J.KOBAYASHI Episode 2: Stories of a Sake export trading company pioneering the European market
Hello! This is Yutaro Kobayashi of J. KOBAYASHI Co., Ltd..
The last episode touched on myself and the stories behind the start of the Sake export business. The second episode will explain our company’s business history prior to the Sake export.
Origin of J. KOBAYASHI
To start with, J.KOBAYASHI is a family trading company founded in 1890. Our grandfather started a textile business by purchasing raw wool, wool shared from sheep, in such countries as Australia, New Zealand and France to sell to the spinning mills in Japan. Airplane was not the common transportation method in that age, so my grandfather travelled by ship and night trains etc. to make a purchase, spending tremendous amount of time and effort we cannot imagine in our life now.
Japan was in shortage of goods with its economy developing at a rapid pace after the Second World War, consequently it led to the emergence of large-scale spinning mills in cities like Osaka and Nagoya.
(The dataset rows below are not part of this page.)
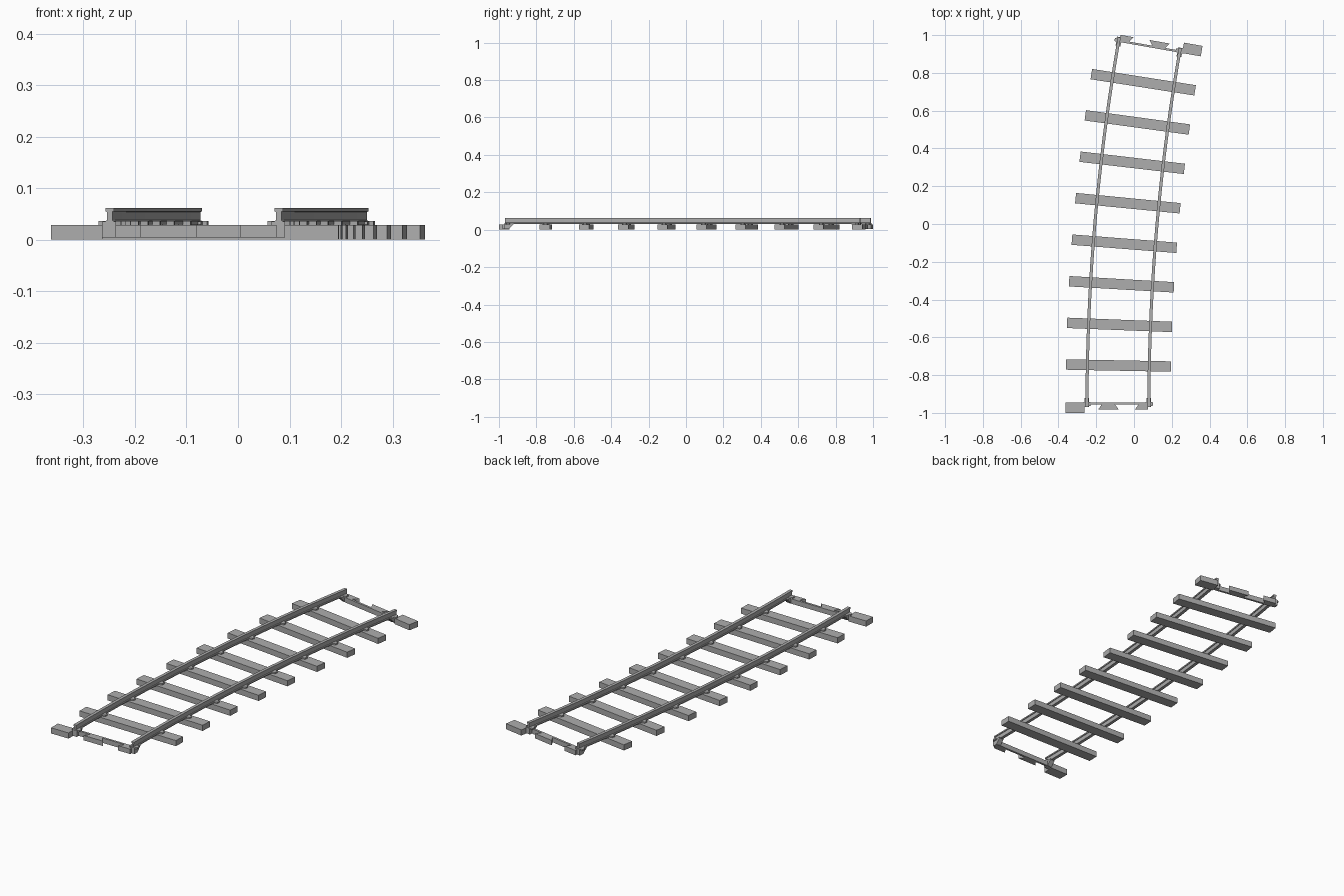
import bpy, bmesh
from math import radians
from mathutils import Matrix, Vector

if "Cube" in bpy.data.objects:
    bpy.data.objects.remove(bpy.data.objects["Cube"], do_unlink=True)

RADIUS = 11.1          # centre line of the curve
SWEEP = radians(10)
BAYS = 9
GAUGE = 0.164          # half the distance between rails
FRONT = Vector((-0.085, -0.968, 0))

grey = bpy.data.materials.new("mid_grey")
grey.use_nodes = True
colour = (0.42, 0.42, 0.42, 1)
grey.diffuse_color = colour
grey.node_tree.nodes["Principled BSDF"].inputs["Base Color"].default_value = colour


def pose(angle):
    """Local frame on the curve: x across the track, y along it."""
    centre = FRONT + Vector((RADIUS, 0, 0))
    return (Matrix.Translation(centre) @ Matrix.Rotation(-angle, 4, 'Z')
            @ Matrix.Translation((-RADIUS, 0, 0)))


def loft(name, rings, matrix=Matrix()):
    """Skin a list of equal closed rings and cap both ends."""
    bm = bmesh.new()
    loops = [[bm.verts.new(p) for p in ring] for ring in rings]
    n = len(loops[0])
    for a, b in zip(loops, loops[1:]):
        for i in range(n):
            j = (i + 1) % n
            bm.faces.new((a[i], a[j], b[j], b[i]))
    bm.faces.new(loops[0][::-1])
    bm.faces.new(loops[-1])
    bmesh.ops.recalc_face_normals(bm, faces=bm.faces)
    mesh = bpy.data.meshes.new(name)
    bm.to_mesh(mesh)
    bm.free()
    mesh.materials.append(grey)
    obj = bpy.data.objects.new(name, mesh)
    obj.matrix_world = matrix
    bpy.context.collection.objects.link(obj)
    return obj


def prism(name, outline, z0, z1, matrix):
    return loft(name, [[(x, y, z) for x, y in outline] for z in (z0, z1)], matrix)


def box(name, x0, x1, y0, y1, z0, z1, matrix):
    return prism(name, [(x0, y0), (x1, y0), (x1, y1), (x0, y1)], z0, z1, matrix)


def chair(name, x, y, matrix):
    """Six-sided clip holding a rail down."""
    outline = [(x - 0.022, y - 0.008), (x, y - 0.015), (x + 0.022, y - 0.008),
               (x + 0.022, y + 0.008), (x, y + 0.015), (x - 0.022, y + 0.008)]
    prism(name, outline, 0.028, 0.036, matrix)


# Rails: wide head, narrow web, wide foot
half = [(0.008, 0.030), (0.008, 0.036), (0.005, 0.038),
        (0.005, 0.054), (0.008, 0.055), (0.008, 0.062)]
profile = half + [(-x, z) for x, z in reversed(half)]
for side, name in ((-1, "left_side_rail"), (1, "right_side_rail")):
    rings = []
    for k in range(2 * BAYS + 1):
        m = pose(SWEEP * k / (2 * BAYS))
        rings.append([m @ Vector((side * GAUGE + x, 0, z)) for x, z in profile])
    loft(name, rings)

# Sleepers with a clip under each rail
for k in range(1, BAYS):
    m = pose(SWEEP * k / BAYS)
    box(f"sleeper_{k}", -0.278, 0.278, -0.024, 0.031, 0, 0.029, m)
    for side in (-1, 1):
        chair(f"rail_clip_{k}", side * GAUGE, 0.004, m)


def connector(label, m):
    """End joint; local -y points out of the track."""
    box(label + "_half_sleeper", -0.278, -0.178, -0.032, 0.024, 0, 0.029, m)
    box(label + "_tie_bar", -GAUGE, GAUGE, 0.013, 0.024, 0.004, 0.029, m)
    prism(label + "_dovetail", [(-0.105, -0.014), (0.004, -0.014),
                                (-0.018, 0.016), (-0.083, 0.016)], 0.004, 0.029, m)
    prism(label + "_half_dovetail", [(0.09, -0.014), (0.16, -0.014),
                                     (0.16, 0.016), (0.112, 0.016)], 0.004, 0.029, m)
    # Sloped seats under the rail ends
    for side in (-1, 1):
        x = side * GAUGE
        seat = [(-0.002, 0.004), (0.022, 0.004), (0.046, 0.030), (0.046, 0.035), (-0.002, 0.035)]
        loft(label + "_rail_seat",
             [[(x + dx, y, z) for y, z in seat] for dx in (-0.014, 0.012)], m)
        chair(label + "_end_clip", x, 0.015, m)


connector("front", pose(0))
connector("back", pose(SWEEP) @ Matrix.Rotation(radians(180), 4, 'Z'))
Along with the expansion of spinning mills, demands for wool was increasing largely, which grew the wool import and wholesale business of J.KOBAYASHI.
In the late 20th century, however, rise in labor expenses and water pollution derived from the factories came to light. Domestic factories which used to produce wool started to move their production sites to China and South East Asia, so the wool trading business was shrinking in size. My father inherited grandfather by then. He was flying here and there across the world to look for new ideas for the core business to replace the wool trading.
A fateful encounter with a boy was a turning point and this was when the company became awaken by Sake. Since this encounter, the company has shifted its focus to the Sake business, feeling committed to deliver Sake to the whole world.
The boy lived in Zurich, Switzerland. Back in those days, it was possible to find Sake exported to Europe, however, Switzerland was a little exception for some reasons. Despite the fact that Switzerland is located in the center of Europe, it is not a member of the European Union. Therefore importing Sake from neighbouring countries like Germany, Holland and other EU countries to Switzerland required customs process and complex administrative work. Due to these administrative complexities, a small populated country like Switzerland had little Sake inflow back in that time.
Attempting to solve this issue, the boy got an idea of importing Sake directly from Japan and introducing it to the Swiss market by himself. Our company decided to become a partner on the Japanese side. As a trading company, the company was able to contact the producers, arrange the trading procedures and safely export the products. While handling his orders, we came to have more opportunities to talk with brewers and our interest grew even more. Thorough research of Sake taught us that the domestic consumption was declining every year, decreasing production was bringing the breweries out of business, and there was an industrial initiative to encourage export to expand its overall market.
Sake export back then accounted for only a few per cents of the whole production and its exported destinations were rather limited to the US and overseas Chinese markets. (Export has grown since then, but the exported amount does not reach 10% of the entire production yet.) More precisely speaking, the majority of Sake exported overseas have been consumed by Japanese residents and expats at the destination country at Japanese restaurants or Asian grocery stores. In brief, the exported Sake was not at hand of local people in those destination countries, but purchased by Japanese inhabiting there.
Being aware of these situations, I came to think our company could probably be engaged in the export process to help the expansion of Sake market.
While discussing with brewers, it became clear to me that Sake had a long-lasting history and it was a core part of Japanese traditional culture. I found it worthy and meaningful to discover new markets and make fans there, otherwise, there was a chance that we could not preserve and pass the culture to the next generations. The domestic market was shrinking, so it was not ideal to compete there for a bigger share. Thus the company focus has always on the export. We think that it is more adventurous and fun to think about expansions to the completely new destinations, and expand the overall market size.
Overseas market of Sake seems in the middle of development, and I believe that creating new players in the new areas will work positively to the industry. In my thought, Sake should be available and visible at the restaurants where local residents dine. If Sake is delivered to the destination country, but consumed by local Japanese and not reach the restaurants where locals go, local people remain deprived of the opportunities to taste them. Therefore, it was important for us to build partnership with local importers who have tight connections with these restaurants and retail stores.
Our company succeeded in building connection with local buyers to expand Sake market in Europe, and lately our company exports to 15 countries focusing on Europe, through the partnership with local buyers. Most of them concentrate on the sales activities to the local consumers, not the sales channels for Japanese. This approach started to make fruit and Sake market in those countries is visibly growing. I imagine that it is not in the far future that we see people from a country where Sake is not well known smiling and talking over Sake. We keep up with the hard work to make this mission come true very soon.
To be continued